# WHAT TO DO:
A stretch of the entries below is to be set down exactly, running from the line with "# Raised trim" through the line with "axis=1, lift=.008, thick=.02)", both included, and no other line.

# GIVEN INFORMATION:
_ _ _

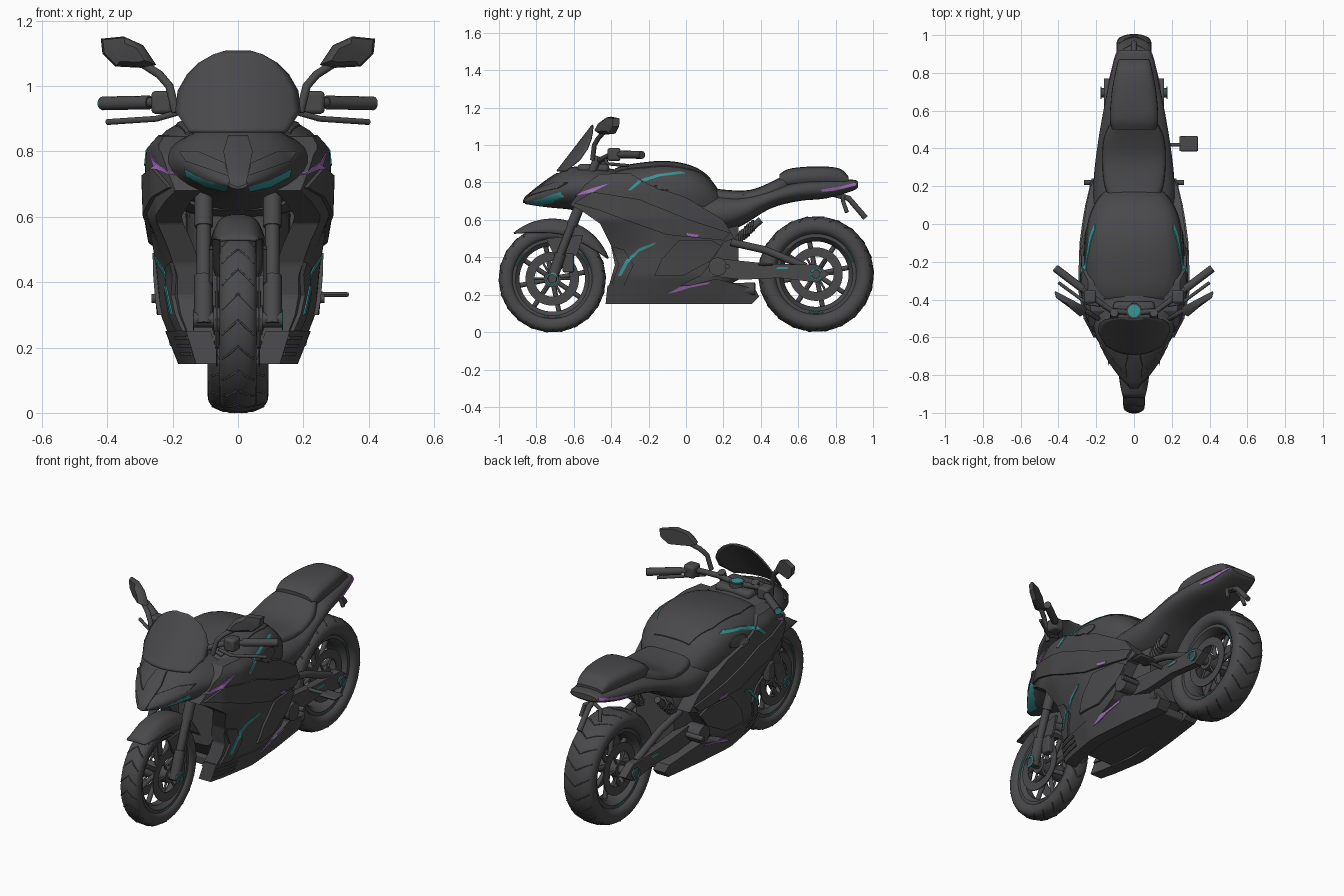
import bpy, bmesh, math
from mathutils import Vector

if bpy.data.objects.get("Cube"):
    bpy.data.objects.remove(bpy.data.objects["Cube"], do_unlink=True)
scene = bpy.context.scene

def material(name, colour):
    mat = bpy.data.materials.new(name)
    mat.use_nodes = True
    mat.diffuse_color = (*colour, 1)
    mat.node_tree.nodes["Principled BSDF"].inputs["Base Color"].default_value = (*colour, 1)
    return mat

dark = material("graphite", (.067, .067, .071))
teal = material("teal", (.04, .30, .31))
violet = material("violet", (.38, .16, .52))

def place(name, mesh, mat=dark, mirror=False, bevel=0, solid=0):
    mesh.materials.clear()
    mesh.materials.append(mat)
    mesh.shade_smooth()
    mesh.set_sharp_from_angle(angle=math.radians(35))
    obj = bpy.data.objects.new(name, mesh)
    scene.collection.objects.link(obj)
    if solid:
        mod = obj.modifiers.new("Thickness", 'SOLIDIFY')
        mod.thickness, mod.offset = solid, 0
    if bevel:
        mod = obj.modifiers.new("Bevel", 'BEVEL')
        mod.width, mod.segments = bevel, 2
    if mirror:
        obj.modifiers.new("Mirror", 'MIRROR').use_mirror_merge = False

def finish(name, bm, **options):
    bmesh.ops.recalc_face_normals(bm, faces=bm.faces[:])
    mesh = bpy.data.meshes.new(name)
    bm.to_mesh(mesh)
    bm.free()
    place(name, mesh, **options)

def interp(table, t):
    for (a, va), (b, vb) in zip(table, table[1:]):
        if t <= b:
            return va + (vb - va) * max(0, (t - a) / (b - a))
    return table[-1][1]

def skin(co):
    """Half width of the fairing at a given length and height; the lower front tapers in."""
    along = interp([(-.86, .05), (-.7, .15), (-.6, .2), (-.5, .25), (-.35, .28), (-.1, .275), (.1, .25), (.25, .22), (.4, .19)], co.y)
    up = interp([(.15, .18), (.2, .2), (.3, .24), (.45, .255), (.6, .28), (.75, .285), (.81, .28), (.87, .225)], co.z)
    taper = interp([(-.43, .28), (-.15, 0)], co.y) * interp([(.42, 1), (.6, 0)], co.z)
    return along * up / .28 * (1 - taper)

def skeleton(rings, loop=False):
    """Bridge closed rings of points, capping the ends unless they form a loop."""
    bm = bmesh.new()
    rows = [[bm.verts.new(p) for p in ring] for ring in rings]
    for a, b in zip(rows, rows[1:] + (rows[:1] if loop else [])):
        for i in range(len(a)):
            j = (i + 1) % len(a)
            bm.faces.new((a[i], a[j], b[j], b[i]))
    if not loop:
        bm.faces.new(rows[0])
        bm.faces.new(rows[-1])
    return bm

def loft(name, stations, power=2.4, steps=4, sides=28):
    """Superellipse sections (y, bottom, top, half width), splined along y."""
    pts = [Vector(s) for s in stations[:1] + stations + stations[-1:]]
    rows, rings = [], []
    for p, a, b, q in zip(pts, pts[1:], pts[2:], pts[3:]):
        for t in [k / steps for k in range(steps)]:
            rows.append(a + (b - p) * t / 2 + (p * 2 - a * 5 + b * 4 - q) * t * t / 2 + (a * 3 - p - b * 3 + q) * t ** 3 / 2)
    for y, low, high, half in rows + [pts[-1]]:
        ring = []
        for a in [math.tau * i / sides for i in range(sides)]:
            c, s = (math.copysign(abs(f) ** (2 / power), f) for f in (math.cos(a), math.sin(a)))
            ring.append((half * c, y, (low + high) / 2 + (high - low) / 2 * s))
        rings.append(ring)
    finish(name, skeleton(rings))

def plate(name, outline, axis=0, surf=None, lift=.004, thick=.009, grid=.02, **options):
    """Mirrored outline draped along an axis on a surface function, or on whatever is there."""
    sign = -1 if axis == 1 else 1
    others = [a for a in range(3) if a != axis]
    bm = bmesh.new()
    verts = [bm.verts.new() for pair in outline]
    for v, pair in zip(verts, outline):
        v.co[others[0]], v.co[others[1]] = pair
    bm.faces.new(verts)
    for a in others:
        normal = Vector([float(a == k) for k in range(3)])
        for k in range(int(-1 / grid), int(1 / grid)):
            geom = bm.verts[:] + bm.edges[:] + bm.faces[:]
            bmesh.ops.bisect_plane(bm, geom=geom, plane_co=normal * (k * grid + .003), plane_no=normal)
    bpy.context.view_layer.update()
    deps = bpy.context.evaluated_depsgraph_get()
    heights = {}
    for v in bm.verts:
        start, ray = v.co.copy(), Vector()
        start[axis], ray[axis] = 2 * sign, -sign
        hit = (True, {axis: surf(v.co)}) if surf else scene.ray_cast(deps, start, ray)
        if hit[0]:
            heights[v] = hit[1][axis] * sign
    best, least = max(heights.values()), min(heights.values())
    for v in bm.verts:
        v.co[axis] = sign * (max(heights.get(v, least), best - .2) + lift)
    for v in bmesh.ops.extrude_face_region(bm, geom=bm.faces[:])["geom"]:
        if isinstance(v, bmesh.types.BMVert):
            v.co[axis] -= sign * thick
    finish(name, bm, mirror=True, **options)

def tubes(name, paths, radius, mirror=True, mat=dark):
    curve = bpy.data.curves.new(name, 'CURVE')
    curve.dimensions = '3D'
    curve.bevel_depth, curve.bevel_resolution, curve.use_fill_caps = radius, 4, True
    for path in paths:
        spline = curve.splines.new('POLY')
        spline.points.add(len(path) - 1)
        for point, co in zip(spline.points, path):
            point.co = (*co, 1)
    temp = bpy.data.objects.new("temp", curve)
    scene.collection.objects.link(temp)
    bpy.context.view_layer.update()
    mesh = bpy.data.meshes.new_from_object(temp.evaluated_get(bpy.context.evaluated_depsgraph_get()))
    bpy.data.objects.remove(temp)
    place(name, mesh, mirror=mirror, mat=mat)

def box(name, low, high, bevel=.008, mirror=False):
    bm = bmesh.new()
    bmesh.ops.create_cube(bm, size=1)
    for v in bm.verts:
        v.co = [l + (h - l) * (c + .5) for l, h, c in zip(low, high, v.co)]
    finish(name, bm, bevel=bevel, mirror=mirror)

def sheet(name, func, cols=16, rows=20):
    bm = bmesh.new()
    grid = [[bm.verts.new(func(2 * i / cols - 1, j / rows)) for i in range(cols + 1)] for j in range(rows + 1)]
    for a, b in zip(grid, grid[1:]):
        for i in range(cols):
            bm.faces.new((a[i], a[i + 1], b[i + 1], b[i]))
    finish(name, bm, solid=.008)

# Wheels: tyre, tread, rim, spokes, hub, discs and teal accents
def wheel(name, y, z, outer, inner, half, axle):
    mid, deep, rim = (outer + inner) / 2, (outer - inner) / 2, half * .7
    polar = lambda x, r, a: (x, y + r * math.cos(a), z + r * math.sin(a))
    power = lambda f: math.copysign(abs(f) ** .8, f)
    def lathe(part, profile, sides=56, **options):
        rings = [[polar(x, r, math.tau * i / sides) for x, r in profile] for i in range(sides)]
        finish(name + part, skeleton(rings, loop=True), **options)
    turn = [math.tau * i / 24 for i in range(24)]
    lathe("_tyre", [(half * power(math.cos(a)), mid + deep * power(math.sin(a))) for a in turn])
    tread = [[polar(half * t, mid + deep * (1 - abs(t) ** 2.5) ** .4, k * math.tau / 22 + .2 * abs(t))
              for t in (-.85, -.5, -.2, 0, .2, .5, .85)] for k in range(22)]
    tubes(name + "_tread", tread, .003, mirror=False)
    lathe("_rim", [(-rim, inner + .012), (-rim, inner - .008), (-rim / 2, inner - .03),
                   (rim / 2, inner - .03), (rim, inner - .008), (rim, inner + .012)])
    tubes(name + "_spokes", [[polar(0, r, k * math.tau / 8 + .2) for r in (.03, inner - .02)] for k in range(8)], .013, mirror=False)
    lathe("_hub", [(-.075, .012), (-.075, .045), (.075, .045), (.075, .012)])
    lathe("_disc", [(.062, .095), (.062, .143), (.068, .143), (.068, .095)], mirror=True)
    tubes(name + "_disc_carrier", [[polar(.064, r, k * math.tau / 6) for r in (.03, .1)] for k in range(6)], .006)
    arcs = [[polar(rim, inner + .002, start + k * .06) for k in range(8)] for start in (.3, 2.4, 4.5)]
    tubes(name + "_rim_accent", arcs, .003, mat=teal)
    tubes(name + "_axle", [[(0, y, z), (axle, y, z)]], .024)
    lathe("_axle_ring", [(axle - .001, .025), (axle - .001, .033), (axle + .003, .033), (axle + .003, .025)], mat=teal, mirror=True)

wheel("front_wheel", -.715, .285, .285, .205, .057, .135)
wheel("rear_wheel", .695, .31, .308, .205, .093, .174)

# Front fork, fender and calipers
tubes("fork_tubes", [[(.105, -.47, .94), (.105, -.72, .29)]], .022)
tubes("fork_sleeves", [[(.105, -.5, .85), (.105, -.61, .57)]], .028)
tubes("fork_feet", [[(.105, -.67, .42), (.105, -.72, .27)]], .029)
box("front_caliper", (.055, -.66, .32), (.1, -.6, .42), mirror=True)
def fender_shape(u, v):
    angle, radius = math.radians(20 + 110 * v), .318 - .075 * abs(u) ** 4 * (1 - abs(2 * v - 1) ** 3)
    return .08 * u * (1 - .3 * abs(2 * v - 1) ** 4), -.715 + radius * math.cos(angle), .285 + radius * math.sin(angle)
sheet("front_fender", fender_shape)
plate("fender_stay", [(-.75, .5), (-.55, .52), (-.58, .42), (-.66, .36), (-.7, .4)], surf=lambda co: .085, thick=.012)

# Bodywork: engine core, nose, tank, seats, tail and windscreen
loft("engine_core", [(-.38, .32, .66, .11), (-.25, .2, .72, .15), (.1, .2, .72, .16), (.28, .28, .6, .12)], power=5)
box("belly_pan", (-.11, -.3, .16), (.11, .32, .21))
loft("nose_cowl", [(-.86, .685, .715, .03), (-.8, .675, .765, .085), (-.72, .665, .825, .14), (-.62, .655, .88, .19),
                   (-.5, .63, .885, .23), (-.38, .6, .87, .25)], power=1.9)
loft("fuel_tank", [(-.46, .62, .8, .19), (-.38, .6, .87, .245), (-.25, .6, .9, .265), (-.1, .6, .91, .26),
                   (.03, .6, .885, .24), (.12, .6, .83, .2), (.18, .6, .75, .15)], power=2.7)
loft("tail_cowl", [(.02, .52, .74, .21), (.18, .53, .74, .215), (.3, .57, .74, .208), (.45, .66, .77, .188),
                   (.6, .7, .81, .162), (.75, .715, .82, .132), (.89, .755, .815, .098), (.92, .775, .805, .08)])
loft("rider_seat", [(.1, .68, .78, .11), (.2, .68, .762, .155), (.34, .68, .76, .168), (.46, .7, .805, .158),
                    (.54, .72, .85, .12)], power=3)
loft("pillion_seat", [(.5, .76, .845, .115), (.56, .77, .875, .128), (.7, .78, .886, .118), (.82, .78, .875, .095),
                      (.87, .79, .83, .08)], power=3)
def screen_shape(u, v):
    x = u * interp([(0, .15), (.25, .19), (.5, .183), (.7, .155), (.85, .118), (.95, .075), (1, .035)], v)
    return x, -.69 + .19 * v + .075 * (x / .19) ** 2, .86 + .247 * v
sheet("windscreen", screen_shape)

# Side fairings: main panel, belly cowl, then raised blades
plate("side_fairing", [(-.62, .68), (-.54, .79), (-.46, .845), (-.3, .85), (-.2, .79), (0, .72), (.2, .6), (.26, .5), (.2, .48),
      (.14, .38), (.08, .3), (-.05, .24), (-.42, .22), (-.38, .36), (-.4, .46), (-.46, .58), (-.56, .65)], surf=skin, lift=0, thick=.08)
plate("belly_cowl", [(-.43, .15), (.35, .15), (.39, .19), (.37, .23), (.16, .285), (.02, .25), (-.42, .25)],
      surf=skin, lift=.006, thick=.075)
for name, outline in {
    "upper_blade": [(-.6, .69), (-.46, .65), (-.3, .59), (-.1, .52), (.2, .49), (.24, .53), (.02, .6), (-.25, .71), (-.5, .75)],
    "engine_cover": [(-.13, .39), (-.04, .49), (.14, .49), (.19, .46), (.13, .38), (-.02, .3), (-.17, .3)],
    "front_blade": [(-.4, .46), (-.36, .36), (-.4, .25), (-.33, .25), (-.28, .36), (-.33, .44)]}.items():
    plate(name, outline, surf=skin, lift=.012, thick=.03)
for i in range(3):
    z = .175 + .025 * i
    plate(f"vent_slat_{i}", [(-.42, z), (-.28, z), (-.28, z + .01), (-.42, z + .01)], surf=skin, lift=.012, thick=.02)

# Raised trim
plate("tank_top_panel", [(0, -.38), (.16, -.38), (.19, -.22), (.17, 0), (.11, .13), (0, .13)], axis=2, lift=.005)
oval = [math.tau * i / 20 for i in range(20)]
plate("tank_oval", [(-.1 + .07 * math.cos(a), .785 + .03 * math.sin(a)) for a in oval], lift=.006)
plate("nose_brow", [(.03, .725), (.16, .77), (.18, .8), (.12, .8), (.04, .765)], axis=1, lift=.008, thick=.02)
plate("nose_beak", [(0, .69), (.025, .7), (.045, .8), (.03, .85), (0, .85)], axis=1, lift=.012, thick=.02)

# Coloured accents, draped on the bodywork
plate("headlight_strip", [(.03, .69), (.1, .712), (.165, .748), (.16, .722), (.1, .69), (.04, .676)], axis=1, mat=teal, lift=.006, grid=.01)
plate("shoulder_stripe", [(-.6, .727), (-.5, .748), (-.41, .795), (-.46, .782), (-.55, .752)], mat=violet)
plate("mid_stripe", [(0, .53), (.07, .52), (.06, .508), (.01, .515)], mat=violet)
plate("belly_stripe", [(-.1, .205), (-.03, .242), (.13, .268), (.12, .257), (.02, .237), (-.05, .215)], mat=violet)
plate("tail_light", [(.72, .762), (.82, .778), (.91, .8), (.91, .785), (.8, .757), (.73, .75)], mat=violet)
plate("fairing_stripe", [(-.365, .3), (-.325, .38), (-.25, .448), (-.16, .48), (-.17, .467), (-.25, .43), (-.312, .365), (-.347, .3)], mat=teal)
plate("tank_stripe", [(-.31, .76), (-.25, .815), (-.15, .845), (-.03, .86), (0, .85), (-.14, .833), (-.24, .8), (-.295, .757)], mat=teal)

# Swingarm, shocks, pegs, muffler and plate hanger
plate("swingarm", [(.12, .4), (.3, .38), (.45, .365), (.7, .36), (.77, .31), (.7, .265), (.5, .29), (.3, .28), (.13, .3)],
      surf=lambda co: .155, thick=.045)
plate("swingarm_accent", [(.48, .337), (.49, .348), (.55, .348), (.54, .337)], mat=teal)
tubes("swingarm_brace", [[(.13, .24, .48), (.13, .42, .44), (.13, .64, .35)]], .02)
tubes("pivot_cover", [[(.1, .17, .35), (.235, .17, .35)]], .05)
tubes("shock_body", [[(.1, .24, .46), (.1, .4, .6)]], .018)
tubes("shock_spring", [[(.1 + .03 * math.cos(k), .26 + .0021 * k, .48 + .0019 * k + .03 * math.sin(k)) for k in range(50)]], .007)
tubes("foot_pegs", [[(.12, .22, .35), (.265, .22, .35)]], .014)
tubes("muffler", [[(.11, .1, .22), (.13, .37, .23)]], .036, mirror=False)
box("side_paddle", (.24, .385, .354), (.34, .465, .37))
tubes("paddle_arm", [[(.14, .42, .36), (.26, .42, .362)]], .01, mirror=False)
tubes("plate_hanger", [[(0, .78, .74), (0, .87, .715), (0, .96, .61)]], .015, mirror=False)
tubes("rear_signals", [[(0, .84, .73), (.05, .84, .7), (.06, .86, .64)]], .011)

# Handlebars, dash and mirrors
box("dash", (-.11, -.58, .85), (.11, -.41, .9), bevel=.02)
tubes("gauge", [[(0, -.46, .88), (0, -.46, .92)]], .042, mirror=False)
tubes("gauge_face", [[(0, -.46, .915), (0, -.46, .924)]], .033, mirror=False, mat=teal)
tubes("handlebar", [[(0, -.47, .9), (.12, -.46, .92), (.2, -.4, .95), (.28, -.34, .95)]], .015)
tubes("grips", [[(.27, -.345, .95), (.415, -.235, .947)]], .021)
tubes("grip_end", [[(-.414, -.236, .947), (-.419, -.232, .947)]], .018, mirror=False, mat=teal)
box("switch_box", (.2, -.42, .915), (.265, -.35, .985), bevel=.012, mirror=True)
tubes("levers", [[(.18, -.43, .92), (.25, -.42, .9), (.4, -.31, .89)]], .009)
tubes("mirror_stalks", [[(.19, -.5, .92), (.21, -.49, 1), (.24, -.47, 1.035), (.31, -.43, 1.08)]], .013)
rim = [(.25, 1.065), (.29, 1.125), (.35, 1.152), (.42, 1.145), (.415, 1.1), (.375, 1.06), (.28, 1.055)]
finish("mirror_heads", skeleton([[(.34 + (x - .34) * s, -.455 + (x - .26) * .5 + d, 1.1 + (z - 1.1) * s) for x, z in rim]
                                 for s, d in ((.6, -.03), (.92, -.015), (1, .01), (.95, .02))]), mirror=True)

_ _ _

# OUTPUT OF THE EXERCISE:
# Raised trim
plate("tank_top_panel", [(0, -.38), (.16, -.38), (.19, -.22), (.17, 0), (.11, .13), (0, .13)], axis=2, lift=.005)
oval = [math.tau * i / 20 for i in range(20)]
plate("tank_oval", [(-.1 + .07 * math.cos(a), .785 + .03 * math.sin(a)) for a in oval], lift=.006)
plate("nose_brow", [(.03, .725), (.16, .77), (.18, .8), (.12, .8), (.04, .765)], axis=1, lift=.008, thick=.02)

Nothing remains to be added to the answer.